Beware Greeks bearing tillers: research into soil erosion shows agriculture’s impact

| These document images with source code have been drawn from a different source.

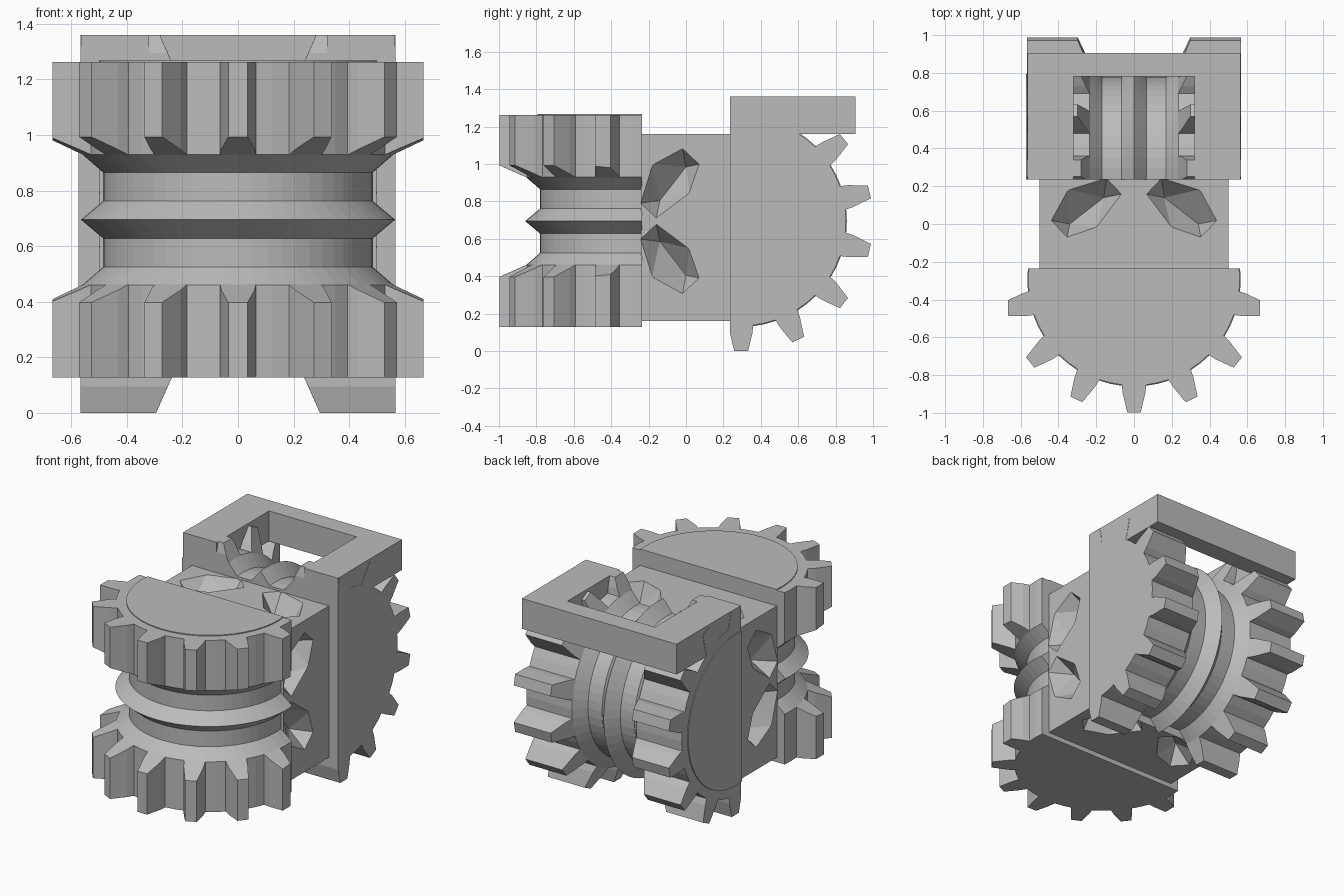
import bpy, bmesh, math
from mathutils import Matrix, Vector

if "Cube" in bpy.data.objects:
    bpy.data.objects.remove(bpy.data.objects["Cube"], do_unlink=True)

grey = bpy.data.materials.new("plain_grey")
grey.use_nodes = True
grey.diffuse_color = (0.5, 0.5, 0.5, 1)
grey.node_tree.nodes["Principled BSDF"].inputs["Base Color"].default_value = (0.5, 0.5, 0.5, 1)

TEETH = 14
STEP = 2 * math.pi / TEETH
HALF = 0.567      # half of the gear length
MID_Z = 0.695     # height of the gear centres


def finish(bm, name):
    bmesh.ops.recalc_face_normals(bm, faces=bm.faces)
    mesh = bpy.data.meshes.new(name)
    bm.to_mesh(mesh)
    bm.free()
    mesh.materials.append(grey)
    obj = bpy.data.objects.new(name, mesh)
    bpy.context.collection.objects.link(obj)
    return obj


def add_hull(bm, points):
    verts = [bm.verts.new(p) for p in points]
    result = bmesh.ops.convex_hull(bm, input=verts)
    loose = [v for v in verts if not v.link_faces]
    bmesh.ops.delete(bm, geom=loose, context='VERTS')
    return result


def add_box(bm, low, high):
    add_hull(bm, [(x, y, z) for x in (low[0], high[0])
                  for y in (low[1], high[1]) for z in (low[2], high[2])])


def box(name, low, high):
    bm = bmesh.new()
    add_box(bm, low, high)
    return finish(bm, name)


def cut(obj, cutter, operation):
    mod = obj.modifiers.new("cut", 'BOOLEAN')
    mod.operation = operation
    mod.solver = 'EXACT'
    mod.use_self = True
    mod.object = cutter
    bpy.context.view_layer.update()
    graph = bpy.context.evaluated_depsgraph_get()
    mesh = bpy.data.meshes.new_from_object(obj.evaluated_get(graph))
    obj.modifiers.remove(mod)
    obj.data = mesh
    bpy.data.objects.remove(cutter, do_unlink=True)


def lathe(bm, profile, segments=56):
    # closed solid turned around z, profile runs from bottom to top
    rings = [[bm.verts.new((r * math.sin(2 * math.pi * i / segments),
                            -r * math.cos(2 * math.pi * i / segments), z))
              for i in range(segments)] for r, z in profile]
    for a, b in zip(rings, rings[1:]):
        for i in range(segments):
            j = (i + 1) % segments
            bm.faces.new((a[i], a[j], b[j], b[i]))
    bm.faces.new(rings[0][::-1])
    bm.faces.new(rings[-1])


def gear(name, phase, low_x, high_x, matrix):
    bm = bmesh.new()
    # spool body with a central ridge and a thin raised disc on one end
    upper = [(0.485, 0.067), (0.485, 0.17), (0.56, 0.235), (0.56, HALF)]
    lower = [(r, -z) for r, z in reversed(upper)]
    lathe(bm, lower + [(0.565, 0)] + upper + [(0.5, HALF), (0.5, HALF + 0.006)])
    # two rows of tapered teeth with slanted inner ends
    for side in (-1, 1):
        for i in range(TEETH):
            turn = Matrix.Rotation(phase + i * STEP, 3, 'Z')
            points = []
            for r, w, inner in ((0.5, 0.07, 0.208), (0.6, 0.06, 0.253), (0.703, 0.035, 0.298)):
                for x in (-w, w):
                    points += [turn @ Vector((x, -r, side * z)) for z in (inner, HALF)]
            add_hull(bm, points)
    obj = finish(bm, name)
    # flat back where it meets the block
    cut(obj, box("gear_trim", (low_x, -1, -1), (high_x, 0.06, 1)), 'INTERSECT')
    obj.data.transform(matrix)
    return obj


# front gear stands upright, rear gear lies across
gear("front_gear", 0, -0.667, 0.667, Matrix.Translation((0, -0.295, MID_Z)))
across = Matrix(((0, 0, -1, 0), (0, -1, 0, 0.295), (-1, 0, 0, MID_Z), (0, 0, 0, 1)))
gear("rear_gear", STEP / 2, -0.665, 0.695, across)

# central block with faceted pits
block = box("center_block", (-0.5, -0.24, 0.16), (0.5, 0.24, 1.16))
pit_outline = [(-0.02, 0.395), (0.075, 0.305), (0.02, 0.145), (-0.16, 0.01),
               (-0.25, 0.095), (-0.185, 0.305)]
pit_floor = [(0.0, 0.29), (-0.14, 0.11)]
bm = bmesh.new()
for side in (-1, 1):
    for flip in (-1, 1):
        # pits on the side faces
        add_hull(bm, [(side * 0.51, y, MID_Z + flip * d) for y, d in pit_outline]
                 + [(side * 0.37, y, MID_Z + flip * d) for y, d in pit_floor])
        # pits on the top and bottom faces
        add_hull(bm, [(flip * (d + 0.05), -y, 0.66 + side * 0.51) for y, d in pit_outline]
                 + [(flip * (d + 0.05), -y, 0.66 + side * 0.37) for y, d in pit_floor])
cut(block, finish(bm, "pit_cutter"), 'DIFFERENCE')

# U-shaped frame above the rear gear
bm = bmesh.new()
outline = [(0.565, 0.235), (0.565, 0.905), (-0.565, 0.905), (-0.565, 0.235),
           (-0.32, 0.235), (-0.32, 0.78), (0.32, 0.78), (0.32, 0.235)]
face = bm.faces.new([bm.verts.new((x, y, 1.16)) for x, y in outline])
top = bmesh.ops.extrude_face_region(bm, geom=[face])["geom"]
bmesh.ops.translate(bm, vec=(0, 0, 0.2),
                    verts=[v for v in top if isinstance(v, bmesh.types.BMVert)])
finish(bm, "top_frame")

In a paper published in Nature Scientific Reports this week,researchers from the University of Wollongong lay claim to uncovering the earliest evidence of agriculture’s impact on the environment. By examining changing chemical isotopes in sediment samples taken from Lake Dojran in modern-day Macedonia and Greece, scientists found evidence of a significant erosion event about 3200 years ago that they links directly to the spread of farming to the region. “What we show for the first time now is how deep the impact [from farming] was on the environment,” said Leo Rothacker, a PhD student and lead author of the paper. “Our data indicates that the soil has been pretty much been completely stripped from the landscape.” The research was able to separate the human fingerprint from the natural climate variations covering a period from 12,300 years ago up to the arrival of agriculture some eight millenia later. The depletion of soils appears to have occurred over a period of as long as a few hundred years before societal impacts began showing up, or around the time of the start of the so-called Greek Dark Ages, Mr Rothacker said. “[This was] a time where population declined rapidly, agriculture suffered, the metallurgy of bronze and the ability to write were forgotten,” he said.“Lakes are excellent archives to unravel the environmental variability in the geological past,” co-author Alexander Francke said. “In particular, relatively small and shallow lakes (such as Dojran) are highly sensitive to environmental variability. The suitability of the site was also aided by the lake’s relatively small catchment area of 275 square kilometres. “[That] provides a more direct connection between hillslope erosion and sediment deposition in the basin, and the local paleoclimatic conditions have already been extensively studied,” Dr Francke said. “This allows us to directly link erosion to climate and thus to unravel natural and human causes of accelerated hillslope erosion.” Mr Rothacker said the link between soil health and agricultural output would have shown up rapidly. “Without soil, you basically lack the key component in the eco-system to grow food,” he said. “If you don’t have mature soils any more, you can’t grow that food and you can’t supply a large population.” While pastoral activities in the region may have contributed to the erosion identified in the sediment, changes in pollen data suggest the spread of plant cultivation and other agriculture – and later deforestation – were the “most significant factor” in the observed erosion, the paper said. Demand for wood was boosted by the emergence of regional trade, “when large amounts of high quality Macedonian timber were required for shipbuilding and construction”, metal smelting and then warfare, the paper said. Mr Rothacker said other links between agriculture and soil erosion have been identified elsewhere, such as in China, but as much as 1000 years later than the finding from Greece. He said it is likely the earliest date for such links will be pushed back further as other suitable sites are examined. The research may also have implications for modern societies, which have become ever more dependent on agriculture to meet rising demand from swelling populations that were also becoming wealthier. “It should make us aware of how we use our landscape,” Mr Rothacker said. “In order to sustain soil resources, which are an essential part of our ecological system, we need to be aware of how we use our soils.” “The main message is that we have to be more and more aware of our natural resources if we want to use them in the future,” he said. “By learning from the past, we might not make the same mistakes again.” Anthony Dosseto, another of the authors and a leader of UoW’s School of Earth and Environmental Sciences team, said the work provides evidence the Anthropocene – the proposed geological period that marks the start of significant human impact on the Earth’s geology and ecosystems – began much earlier than the beginning of the Industrial Revolution as is often touted by advocates of the new era. “Some have proposed that [the Anthropocene] started as early as the emergence of agriculture during the Neolithic Revolution (or about 12,000 years ago), however, supporting observations are scarce.” Professor Dosseto said. “This [study] supports that the Anthropocene – and thus a deep human impact on the environment – started as early as a few thousand years ago,” he said. The tools developed in the research are being applied elsewhere, including Australia and New Zealand, and will also help researchers understand how soil resources respond to climate change, Professor Dosseto said.